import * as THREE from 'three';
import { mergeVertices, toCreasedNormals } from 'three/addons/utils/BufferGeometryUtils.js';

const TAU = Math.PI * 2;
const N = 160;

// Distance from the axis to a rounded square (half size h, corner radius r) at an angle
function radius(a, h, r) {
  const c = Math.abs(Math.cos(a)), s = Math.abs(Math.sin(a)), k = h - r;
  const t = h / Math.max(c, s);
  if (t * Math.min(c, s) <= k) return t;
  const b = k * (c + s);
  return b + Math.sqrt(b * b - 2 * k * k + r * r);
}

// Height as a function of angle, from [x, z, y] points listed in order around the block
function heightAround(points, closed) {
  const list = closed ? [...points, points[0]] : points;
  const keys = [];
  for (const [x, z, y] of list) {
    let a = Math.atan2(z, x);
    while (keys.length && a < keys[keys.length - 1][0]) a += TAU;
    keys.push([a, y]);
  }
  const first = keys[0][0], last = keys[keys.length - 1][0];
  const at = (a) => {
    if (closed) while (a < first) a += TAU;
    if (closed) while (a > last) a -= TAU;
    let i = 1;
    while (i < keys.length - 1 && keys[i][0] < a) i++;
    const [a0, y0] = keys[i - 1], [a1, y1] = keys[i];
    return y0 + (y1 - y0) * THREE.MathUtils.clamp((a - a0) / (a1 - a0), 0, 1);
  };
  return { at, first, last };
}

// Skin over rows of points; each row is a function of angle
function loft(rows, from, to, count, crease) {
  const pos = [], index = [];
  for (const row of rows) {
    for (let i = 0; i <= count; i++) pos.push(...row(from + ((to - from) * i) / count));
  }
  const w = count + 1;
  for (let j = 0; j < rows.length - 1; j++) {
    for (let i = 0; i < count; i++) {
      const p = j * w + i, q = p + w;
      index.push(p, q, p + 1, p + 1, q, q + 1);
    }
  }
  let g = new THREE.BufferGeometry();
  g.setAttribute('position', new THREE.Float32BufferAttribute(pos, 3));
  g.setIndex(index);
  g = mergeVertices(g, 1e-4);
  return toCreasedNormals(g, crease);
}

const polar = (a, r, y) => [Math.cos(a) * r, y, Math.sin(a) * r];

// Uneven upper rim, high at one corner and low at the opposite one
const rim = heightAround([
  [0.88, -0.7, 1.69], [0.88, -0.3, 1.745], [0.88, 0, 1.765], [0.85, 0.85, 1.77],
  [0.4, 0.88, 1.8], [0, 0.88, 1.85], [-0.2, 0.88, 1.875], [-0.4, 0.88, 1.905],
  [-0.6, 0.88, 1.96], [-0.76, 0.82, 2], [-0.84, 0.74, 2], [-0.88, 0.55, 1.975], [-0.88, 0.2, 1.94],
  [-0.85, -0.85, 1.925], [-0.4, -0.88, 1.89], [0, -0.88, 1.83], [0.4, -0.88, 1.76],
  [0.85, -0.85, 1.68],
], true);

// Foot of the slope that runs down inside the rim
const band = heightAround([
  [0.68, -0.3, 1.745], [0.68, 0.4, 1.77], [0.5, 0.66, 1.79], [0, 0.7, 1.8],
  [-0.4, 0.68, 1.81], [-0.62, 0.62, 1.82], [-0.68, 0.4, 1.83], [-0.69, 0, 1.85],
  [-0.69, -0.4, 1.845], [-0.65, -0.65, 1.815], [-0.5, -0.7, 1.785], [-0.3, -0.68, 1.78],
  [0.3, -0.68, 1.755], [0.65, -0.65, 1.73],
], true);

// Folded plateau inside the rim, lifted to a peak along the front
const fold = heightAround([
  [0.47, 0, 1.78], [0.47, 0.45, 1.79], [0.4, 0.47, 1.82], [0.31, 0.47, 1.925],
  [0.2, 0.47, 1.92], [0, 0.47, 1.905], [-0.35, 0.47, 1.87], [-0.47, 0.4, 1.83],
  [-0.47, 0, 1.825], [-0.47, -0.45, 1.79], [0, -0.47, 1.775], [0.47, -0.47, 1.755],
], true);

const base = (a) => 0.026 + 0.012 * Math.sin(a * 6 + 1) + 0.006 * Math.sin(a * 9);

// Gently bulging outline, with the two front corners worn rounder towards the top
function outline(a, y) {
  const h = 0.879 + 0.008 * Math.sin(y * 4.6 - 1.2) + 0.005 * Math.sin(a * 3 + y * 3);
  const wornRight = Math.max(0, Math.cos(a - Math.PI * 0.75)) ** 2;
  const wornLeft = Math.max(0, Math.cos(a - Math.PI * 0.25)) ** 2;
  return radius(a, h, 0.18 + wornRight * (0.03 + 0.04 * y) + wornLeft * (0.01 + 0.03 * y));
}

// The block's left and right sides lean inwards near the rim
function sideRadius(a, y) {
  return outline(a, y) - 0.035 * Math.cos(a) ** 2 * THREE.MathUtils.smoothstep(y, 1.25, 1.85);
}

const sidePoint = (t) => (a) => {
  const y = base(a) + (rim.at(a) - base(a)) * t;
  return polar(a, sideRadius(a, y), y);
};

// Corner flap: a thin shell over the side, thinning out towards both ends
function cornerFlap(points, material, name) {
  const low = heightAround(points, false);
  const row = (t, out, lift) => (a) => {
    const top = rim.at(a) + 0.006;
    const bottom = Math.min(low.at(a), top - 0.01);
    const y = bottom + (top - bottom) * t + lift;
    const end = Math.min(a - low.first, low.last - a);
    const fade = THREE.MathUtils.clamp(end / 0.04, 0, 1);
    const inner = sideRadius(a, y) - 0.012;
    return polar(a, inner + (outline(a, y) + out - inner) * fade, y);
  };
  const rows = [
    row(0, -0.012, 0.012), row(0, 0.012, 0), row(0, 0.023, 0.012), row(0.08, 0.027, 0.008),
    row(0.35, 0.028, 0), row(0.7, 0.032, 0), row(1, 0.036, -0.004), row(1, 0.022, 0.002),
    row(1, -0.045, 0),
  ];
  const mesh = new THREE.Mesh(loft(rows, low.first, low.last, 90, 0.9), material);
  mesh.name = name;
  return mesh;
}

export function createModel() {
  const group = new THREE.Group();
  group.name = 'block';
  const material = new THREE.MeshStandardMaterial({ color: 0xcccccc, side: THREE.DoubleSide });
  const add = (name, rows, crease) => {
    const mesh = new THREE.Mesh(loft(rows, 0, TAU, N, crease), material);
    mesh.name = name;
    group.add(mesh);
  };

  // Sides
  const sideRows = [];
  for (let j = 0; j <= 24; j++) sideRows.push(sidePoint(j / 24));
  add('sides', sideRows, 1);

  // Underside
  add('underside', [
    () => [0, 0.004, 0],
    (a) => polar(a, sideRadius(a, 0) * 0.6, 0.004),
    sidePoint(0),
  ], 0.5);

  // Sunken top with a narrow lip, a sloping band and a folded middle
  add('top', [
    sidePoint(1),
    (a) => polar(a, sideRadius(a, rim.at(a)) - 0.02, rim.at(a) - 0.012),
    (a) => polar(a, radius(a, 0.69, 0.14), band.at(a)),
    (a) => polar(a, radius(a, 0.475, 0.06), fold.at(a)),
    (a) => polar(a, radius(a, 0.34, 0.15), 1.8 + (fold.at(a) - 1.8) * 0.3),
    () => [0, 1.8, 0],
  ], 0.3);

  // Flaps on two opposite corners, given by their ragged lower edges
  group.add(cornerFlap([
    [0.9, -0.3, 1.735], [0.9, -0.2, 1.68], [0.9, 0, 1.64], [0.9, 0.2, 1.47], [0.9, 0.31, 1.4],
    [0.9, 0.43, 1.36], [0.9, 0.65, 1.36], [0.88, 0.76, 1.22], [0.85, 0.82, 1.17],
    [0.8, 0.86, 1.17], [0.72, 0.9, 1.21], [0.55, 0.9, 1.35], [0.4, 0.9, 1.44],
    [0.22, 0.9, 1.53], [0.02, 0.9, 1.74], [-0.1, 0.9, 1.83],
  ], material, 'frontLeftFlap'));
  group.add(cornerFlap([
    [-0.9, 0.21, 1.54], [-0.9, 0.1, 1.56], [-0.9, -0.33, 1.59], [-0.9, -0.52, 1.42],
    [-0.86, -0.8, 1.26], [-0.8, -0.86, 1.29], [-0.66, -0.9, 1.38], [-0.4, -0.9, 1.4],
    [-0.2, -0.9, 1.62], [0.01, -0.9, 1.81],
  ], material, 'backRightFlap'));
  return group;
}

_THE PROBLEM_
Look through the data above and return exactly the lines from the one that contains "group.name = 'block';" to the one that contains "(a) => polar(a, sideRadius(a, 0)", inclusive, with nothing else.

_WRITTEN RESPONSE_
  group.name = 'block';
  const material = new THREE.MeshStandardMaterial({ color: 0xcccccc, side: THREE.DoubleSide });
  const add = (name, rows, crease) => {
    const mesh = new THREE.Mesh(loft(rows, 0, TAU, N, crease), material);
    mesh.name = name;
    group.add(mesh);
  };

  // Sides
  const sideRows = [];
  for (let j = 0; j <= 24; j++) sideRows.push(sidePoint(j / 24));
  add('sides', sideRows, 1);

  // Underside
  add('underside', [
    () => [0, 0.004, 0],
    (a) => polar(a, sideRadius(a, 0) * 0.6, 0.004),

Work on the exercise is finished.